Start the Conversation

Helping kids learn to navigate the world comes in many forms. As a parent, you coach your young child on the skills needed to walk, talk, eat, and grow. As your child grows, new skills are needed to navigate increasing responsibility. As these and physical changes occur, many feelings and emotions arise. Teenage life is a whole new world for you and your child. This journey requires more advanced emotional skills that need to be taught, practiced, and reinforced. Improvement comes through disappointments and trying again. Together you can make this transition a healthier one.

Talking with your tween about social and emotional health can be hard. The more often you have these conversations, the more comfortable they become. The first conversation won’t be perfect; that’s ok. The important thing is the you keep trying; this is not a one-time conversation.

Not sure when to start? How about now? Parents find that having these conversations while driving, making dinner, or while doing something fun is a great way to start. Use examples from your child’s life such as books, movies, TV, or daily events, to continue the conversation.

You know your child best. When you notice something off about your child, that’s a good time to chat. You can use your child's life experiences, like a fight with friends or a less than stellar grade, to start a conversation. Talking about the situation, feelings, and responses from everyone involved provides an opportunity to learn and grow.

Download the Feelings Wheel

The Feelings Wheel is a useful tool to facilitate conversations between you and your tween about what they are feeling and the linked underlying emotions.

Download the Talk to Tweens Safety Card

The Emotional Wellbeing Safety Card  is a quick reference guide to remind you of the tips and conversation starters to help you talk to  your tween.

Emotional Health

Emotional health is the ability to express feelings, adjust to emotional challenges, tolerate frustration, cope with life stressors, and enjoy life. It includes knowing our strengths and what we can get better at, persisting after failure and setback, living and working on our own, but letting others help us from time to time. With some tools, tips, and practice, you can become a parent pro at talking about emotional health. It starts with knowing how to recognize and identify your own emotions and help your child identify theirs.

Social Health

Social health is having healthy relationships with friends, family, and the community, and having an interest in or concern for others. Your tween will naturally begin pulling away from family while peers become more important. However, they are still learning how to interact with others and your support and encouragement can teach them healthy ways to build relationships.
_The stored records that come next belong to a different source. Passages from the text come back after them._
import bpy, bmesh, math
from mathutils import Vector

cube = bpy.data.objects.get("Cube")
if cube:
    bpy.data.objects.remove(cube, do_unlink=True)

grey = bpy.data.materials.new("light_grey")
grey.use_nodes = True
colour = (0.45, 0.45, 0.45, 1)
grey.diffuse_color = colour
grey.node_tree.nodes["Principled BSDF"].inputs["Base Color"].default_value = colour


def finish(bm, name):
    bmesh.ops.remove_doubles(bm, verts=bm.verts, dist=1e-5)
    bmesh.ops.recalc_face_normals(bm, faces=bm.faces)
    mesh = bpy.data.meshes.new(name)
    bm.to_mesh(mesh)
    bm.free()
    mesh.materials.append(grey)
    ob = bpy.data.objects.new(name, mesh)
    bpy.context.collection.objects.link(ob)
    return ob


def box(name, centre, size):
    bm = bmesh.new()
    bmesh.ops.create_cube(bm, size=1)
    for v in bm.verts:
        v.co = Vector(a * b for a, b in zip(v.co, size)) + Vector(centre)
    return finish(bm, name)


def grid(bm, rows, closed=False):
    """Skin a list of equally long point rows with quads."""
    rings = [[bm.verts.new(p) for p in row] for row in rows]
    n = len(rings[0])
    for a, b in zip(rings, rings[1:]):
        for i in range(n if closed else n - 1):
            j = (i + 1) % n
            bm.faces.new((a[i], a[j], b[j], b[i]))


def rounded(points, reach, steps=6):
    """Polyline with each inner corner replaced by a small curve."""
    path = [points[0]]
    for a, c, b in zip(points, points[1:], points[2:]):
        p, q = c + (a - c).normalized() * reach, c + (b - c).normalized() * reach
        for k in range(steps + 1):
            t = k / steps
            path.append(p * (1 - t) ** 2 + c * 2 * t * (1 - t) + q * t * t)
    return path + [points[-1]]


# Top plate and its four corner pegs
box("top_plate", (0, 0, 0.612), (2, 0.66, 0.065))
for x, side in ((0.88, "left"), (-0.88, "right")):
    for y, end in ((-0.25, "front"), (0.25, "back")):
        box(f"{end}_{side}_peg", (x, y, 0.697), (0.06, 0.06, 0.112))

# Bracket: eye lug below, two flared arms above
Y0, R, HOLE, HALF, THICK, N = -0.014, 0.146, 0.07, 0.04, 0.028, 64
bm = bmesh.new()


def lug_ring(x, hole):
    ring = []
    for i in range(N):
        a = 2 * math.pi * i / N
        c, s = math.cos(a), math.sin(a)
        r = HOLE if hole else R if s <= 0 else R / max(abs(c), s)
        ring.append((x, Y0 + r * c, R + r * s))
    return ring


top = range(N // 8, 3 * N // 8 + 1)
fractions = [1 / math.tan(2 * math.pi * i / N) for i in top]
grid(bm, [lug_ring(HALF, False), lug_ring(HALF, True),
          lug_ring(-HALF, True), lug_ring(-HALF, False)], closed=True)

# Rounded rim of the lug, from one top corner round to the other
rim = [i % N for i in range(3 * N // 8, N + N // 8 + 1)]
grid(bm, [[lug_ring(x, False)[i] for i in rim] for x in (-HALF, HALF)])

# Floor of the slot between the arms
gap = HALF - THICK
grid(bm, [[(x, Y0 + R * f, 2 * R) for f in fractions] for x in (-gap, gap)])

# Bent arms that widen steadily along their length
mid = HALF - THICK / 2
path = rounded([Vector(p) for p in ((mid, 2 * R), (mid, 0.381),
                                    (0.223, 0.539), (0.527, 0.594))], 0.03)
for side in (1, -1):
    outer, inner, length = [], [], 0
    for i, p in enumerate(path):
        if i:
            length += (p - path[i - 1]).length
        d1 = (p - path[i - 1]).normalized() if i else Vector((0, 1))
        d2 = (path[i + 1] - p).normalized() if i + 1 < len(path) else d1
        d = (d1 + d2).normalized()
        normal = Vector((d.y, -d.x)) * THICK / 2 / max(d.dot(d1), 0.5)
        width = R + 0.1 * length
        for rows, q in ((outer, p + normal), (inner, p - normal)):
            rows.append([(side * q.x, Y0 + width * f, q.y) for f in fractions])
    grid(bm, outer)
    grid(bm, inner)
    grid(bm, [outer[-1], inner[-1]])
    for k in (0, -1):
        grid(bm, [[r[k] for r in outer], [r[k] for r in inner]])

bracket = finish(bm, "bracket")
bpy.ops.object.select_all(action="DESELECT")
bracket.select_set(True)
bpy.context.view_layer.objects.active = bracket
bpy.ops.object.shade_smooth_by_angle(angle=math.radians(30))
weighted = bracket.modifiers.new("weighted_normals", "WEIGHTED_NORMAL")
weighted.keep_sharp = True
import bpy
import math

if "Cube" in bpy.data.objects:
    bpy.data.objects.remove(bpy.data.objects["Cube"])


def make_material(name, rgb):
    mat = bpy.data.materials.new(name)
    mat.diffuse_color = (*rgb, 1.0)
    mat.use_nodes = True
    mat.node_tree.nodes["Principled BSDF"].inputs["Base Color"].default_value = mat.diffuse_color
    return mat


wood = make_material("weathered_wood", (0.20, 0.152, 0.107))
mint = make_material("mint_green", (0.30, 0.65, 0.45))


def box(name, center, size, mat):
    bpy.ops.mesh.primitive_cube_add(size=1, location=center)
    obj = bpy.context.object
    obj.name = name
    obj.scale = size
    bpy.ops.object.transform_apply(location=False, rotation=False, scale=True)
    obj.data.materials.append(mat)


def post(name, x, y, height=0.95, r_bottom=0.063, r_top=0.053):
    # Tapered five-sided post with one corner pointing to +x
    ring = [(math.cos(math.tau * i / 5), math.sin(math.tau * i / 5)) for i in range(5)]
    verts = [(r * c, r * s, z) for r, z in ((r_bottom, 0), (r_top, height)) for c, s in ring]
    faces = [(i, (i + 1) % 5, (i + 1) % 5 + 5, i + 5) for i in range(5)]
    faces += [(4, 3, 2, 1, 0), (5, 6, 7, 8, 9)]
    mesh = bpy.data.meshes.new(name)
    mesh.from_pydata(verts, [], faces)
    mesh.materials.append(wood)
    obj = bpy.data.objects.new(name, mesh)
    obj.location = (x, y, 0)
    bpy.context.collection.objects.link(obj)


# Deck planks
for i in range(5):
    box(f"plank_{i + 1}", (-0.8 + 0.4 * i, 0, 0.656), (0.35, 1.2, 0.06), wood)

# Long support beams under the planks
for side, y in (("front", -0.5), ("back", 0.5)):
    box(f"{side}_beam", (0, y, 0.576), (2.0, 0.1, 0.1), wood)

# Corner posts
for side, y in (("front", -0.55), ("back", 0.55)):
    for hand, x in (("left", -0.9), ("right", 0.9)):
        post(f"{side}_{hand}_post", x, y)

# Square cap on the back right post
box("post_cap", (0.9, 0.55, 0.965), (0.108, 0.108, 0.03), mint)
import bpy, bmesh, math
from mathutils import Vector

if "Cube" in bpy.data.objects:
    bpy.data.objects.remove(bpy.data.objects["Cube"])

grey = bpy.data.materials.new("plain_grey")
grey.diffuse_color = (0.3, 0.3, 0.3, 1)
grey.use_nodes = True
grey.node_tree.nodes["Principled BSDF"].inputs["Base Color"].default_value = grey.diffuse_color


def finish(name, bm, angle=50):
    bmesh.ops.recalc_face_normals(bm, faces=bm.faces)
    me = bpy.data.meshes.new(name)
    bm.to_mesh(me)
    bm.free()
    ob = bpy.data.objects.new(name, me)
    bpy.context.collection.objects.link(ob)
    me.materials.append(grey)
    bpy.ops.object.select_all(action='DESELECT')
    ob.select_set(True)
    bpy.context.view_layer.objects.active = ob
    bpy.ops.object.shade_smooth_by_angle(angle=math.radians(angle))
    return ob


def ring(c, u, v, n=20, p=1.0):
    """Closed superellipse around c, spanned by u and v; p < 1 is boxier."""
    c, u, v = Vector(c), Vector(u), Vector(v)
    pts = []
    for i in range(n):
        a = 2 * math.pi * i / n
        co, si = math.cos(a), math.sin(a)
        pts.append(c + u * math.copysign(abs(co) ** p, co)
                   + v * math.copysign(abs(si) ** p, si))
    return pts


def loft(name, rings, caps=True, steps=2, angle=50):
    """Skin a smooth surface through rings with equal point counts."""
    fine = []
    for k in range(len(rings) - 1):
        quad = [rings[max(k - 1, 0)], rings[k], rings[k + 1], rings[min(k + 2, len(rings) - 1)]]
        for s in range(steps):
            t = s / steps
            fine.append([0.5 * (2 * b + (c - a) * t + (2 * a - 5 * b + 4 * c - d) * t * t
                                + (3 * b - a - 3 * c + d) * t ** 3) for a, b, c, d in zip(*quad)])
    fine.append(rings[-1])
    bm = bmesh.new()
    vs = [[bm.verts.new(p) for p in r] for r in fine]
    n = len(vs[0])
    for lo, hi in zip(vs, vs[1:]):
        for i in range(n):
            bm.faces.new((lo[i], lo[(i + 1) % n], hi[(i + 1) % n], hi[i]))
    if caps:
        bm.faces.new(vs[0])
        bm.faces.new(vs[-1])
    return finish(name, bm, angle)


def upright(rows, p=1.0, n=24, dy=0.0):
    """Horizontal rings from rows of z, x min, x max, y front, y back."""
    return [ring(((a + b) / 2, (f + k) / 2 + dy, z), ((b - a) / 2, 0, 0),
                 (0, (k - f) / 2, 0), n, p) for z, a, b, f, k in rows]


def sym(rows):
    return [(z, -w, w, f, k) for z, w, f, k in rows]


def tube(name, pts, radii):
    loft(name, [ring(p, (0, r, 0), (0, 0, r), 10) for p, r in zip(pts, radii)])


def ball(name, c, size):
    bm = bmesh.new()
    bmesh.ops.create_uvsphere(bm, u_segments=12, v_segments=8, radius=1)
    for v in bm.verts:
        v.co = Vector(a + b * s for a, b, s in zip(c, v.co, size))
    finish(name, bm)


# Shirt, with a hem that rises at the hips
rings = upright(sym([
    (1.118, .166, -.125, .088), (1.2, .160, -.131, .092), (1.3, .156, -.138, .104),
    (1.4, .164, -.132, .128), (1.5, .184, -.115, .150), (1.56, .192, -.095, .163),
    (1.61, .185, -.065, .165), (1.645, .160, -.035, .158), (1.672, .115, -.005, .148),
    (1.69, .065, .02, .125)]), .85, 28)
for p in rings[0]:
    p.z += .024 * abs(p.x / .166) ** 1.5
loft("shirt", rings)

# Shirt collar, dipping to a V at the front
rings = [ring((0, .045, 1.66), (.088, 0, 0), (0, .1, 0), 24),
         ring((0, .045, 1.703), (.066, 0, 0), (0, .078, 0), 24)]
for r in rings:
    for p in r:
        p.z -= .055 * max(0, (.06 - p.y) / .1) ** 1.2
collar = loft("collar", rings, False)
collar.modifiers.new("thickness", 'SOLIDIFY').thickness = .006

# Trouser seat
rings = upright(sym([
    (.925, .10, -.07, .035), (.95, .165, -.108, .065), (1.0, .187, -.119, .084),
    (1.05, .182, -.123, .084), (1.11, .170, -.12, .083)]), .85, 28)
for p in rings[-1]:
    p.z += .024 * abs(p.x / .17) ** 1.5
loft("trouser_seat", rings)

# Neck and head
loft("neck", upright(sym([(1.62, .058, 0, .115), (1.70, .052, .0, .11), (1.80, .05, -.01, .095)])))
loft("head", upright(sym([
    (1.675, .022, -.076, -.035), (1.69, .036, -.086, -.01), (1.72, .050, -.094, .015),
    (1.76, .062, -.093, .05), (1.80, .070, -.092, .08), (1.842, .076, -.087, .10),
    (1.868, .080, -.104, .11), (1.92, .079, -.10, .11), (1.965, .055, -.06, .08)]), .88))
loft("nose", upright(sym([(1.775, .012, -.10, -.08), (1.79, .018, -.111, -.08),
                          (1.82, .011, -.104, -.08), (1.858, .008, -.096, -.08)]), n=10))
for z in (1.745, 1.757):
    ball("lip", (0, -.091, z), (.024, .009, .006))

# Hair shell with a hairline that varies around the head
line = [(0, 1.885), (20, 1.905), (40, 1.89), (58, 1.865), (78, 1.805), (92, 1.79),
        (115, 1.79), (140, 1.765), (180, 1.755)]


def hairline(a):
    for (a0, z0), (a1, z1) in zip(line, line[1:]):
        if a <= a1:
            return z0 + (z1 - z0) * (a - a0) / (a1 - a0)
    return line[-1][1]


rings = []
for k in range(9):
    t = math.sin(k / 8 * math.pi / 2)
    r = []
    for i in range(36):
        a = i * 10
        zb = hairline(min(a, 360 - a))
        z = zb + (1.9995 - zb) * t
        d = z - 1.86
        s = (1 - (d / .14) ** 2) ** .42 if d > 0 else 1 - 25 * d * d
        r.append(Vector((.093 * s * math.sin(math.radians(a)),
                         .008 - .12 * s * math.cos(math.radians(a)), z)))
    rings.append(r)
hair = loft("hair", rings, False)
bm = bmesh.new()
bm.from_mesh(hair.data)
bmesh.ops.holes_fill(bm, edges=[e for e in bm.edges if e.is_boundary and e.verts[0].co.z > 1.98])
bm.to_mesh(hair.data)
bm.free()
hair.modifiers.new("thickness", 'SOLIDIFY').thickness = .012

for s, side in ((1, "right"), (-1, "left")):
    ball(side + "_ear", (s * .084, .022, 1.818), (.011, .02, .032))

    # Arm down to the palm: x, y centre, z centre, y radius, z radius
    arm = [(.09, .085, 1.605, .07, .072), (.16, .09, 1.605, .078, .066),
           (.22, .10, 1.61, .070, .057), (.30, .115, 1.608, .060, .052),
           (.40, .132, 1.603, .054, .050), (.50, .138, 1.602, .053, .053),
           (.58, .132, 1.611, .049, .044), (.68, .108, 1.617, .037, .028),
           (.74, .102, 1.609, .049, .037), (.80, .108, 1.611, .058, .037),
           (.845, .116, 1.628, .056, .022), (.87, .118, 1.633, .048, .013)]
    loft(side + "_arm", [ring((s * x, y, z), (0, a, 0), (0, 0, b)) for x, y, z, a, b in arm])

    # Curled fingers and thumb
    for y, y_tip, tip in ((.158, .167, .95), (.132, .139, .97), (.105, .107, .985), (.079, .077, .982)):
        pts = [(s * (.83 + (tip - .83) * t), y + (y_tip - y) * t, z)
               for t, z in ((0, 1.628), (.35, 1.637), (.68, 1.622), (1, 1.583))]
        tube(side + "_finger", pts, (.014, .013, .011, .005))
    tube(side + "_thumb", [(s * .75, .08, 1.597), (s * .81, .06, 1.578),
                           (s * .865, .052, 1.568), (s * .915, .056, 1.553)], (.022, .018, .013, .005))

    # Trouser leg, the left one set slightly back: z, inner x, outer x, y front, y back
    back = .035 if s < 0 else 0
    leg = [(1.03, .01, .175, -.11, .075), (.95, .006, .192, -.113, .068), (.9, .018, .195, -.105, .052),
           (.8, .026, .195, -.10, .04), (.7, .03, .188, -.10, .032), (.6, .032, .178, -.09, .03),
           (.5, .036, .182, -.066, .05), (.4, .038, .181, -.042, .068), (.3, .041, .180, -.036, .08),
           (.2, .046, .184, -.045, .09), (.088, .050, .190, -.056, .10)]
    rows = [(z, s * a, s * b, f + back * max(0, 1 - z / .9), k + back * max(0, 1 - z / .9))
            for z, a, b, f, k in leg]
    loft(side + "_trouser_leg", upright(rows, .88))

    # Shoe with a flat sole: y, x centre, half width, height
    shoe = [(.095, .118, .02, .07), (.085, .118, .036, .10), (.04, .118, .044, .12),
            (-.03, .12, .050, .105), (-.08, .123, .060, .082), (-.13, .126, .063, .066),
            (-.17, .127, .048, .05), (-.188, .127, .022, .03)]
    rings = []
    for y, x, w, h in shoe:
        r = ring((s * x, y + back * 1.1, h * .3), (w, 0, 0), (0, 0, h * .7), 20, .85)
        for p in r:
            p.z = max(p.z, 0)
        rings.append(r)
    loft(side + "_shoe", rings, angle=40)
Allow your teen to practice their maturing social skills, then provide gentle encouragement on what went well and how they might improve. Having a good framework of how to have healthy relationships with peers and adults can set them up for lifelong success.

Primary Children's Behavioral Health Program

Learn more about the Primary Children's Behavioral Health program and the services we offer to children and teens.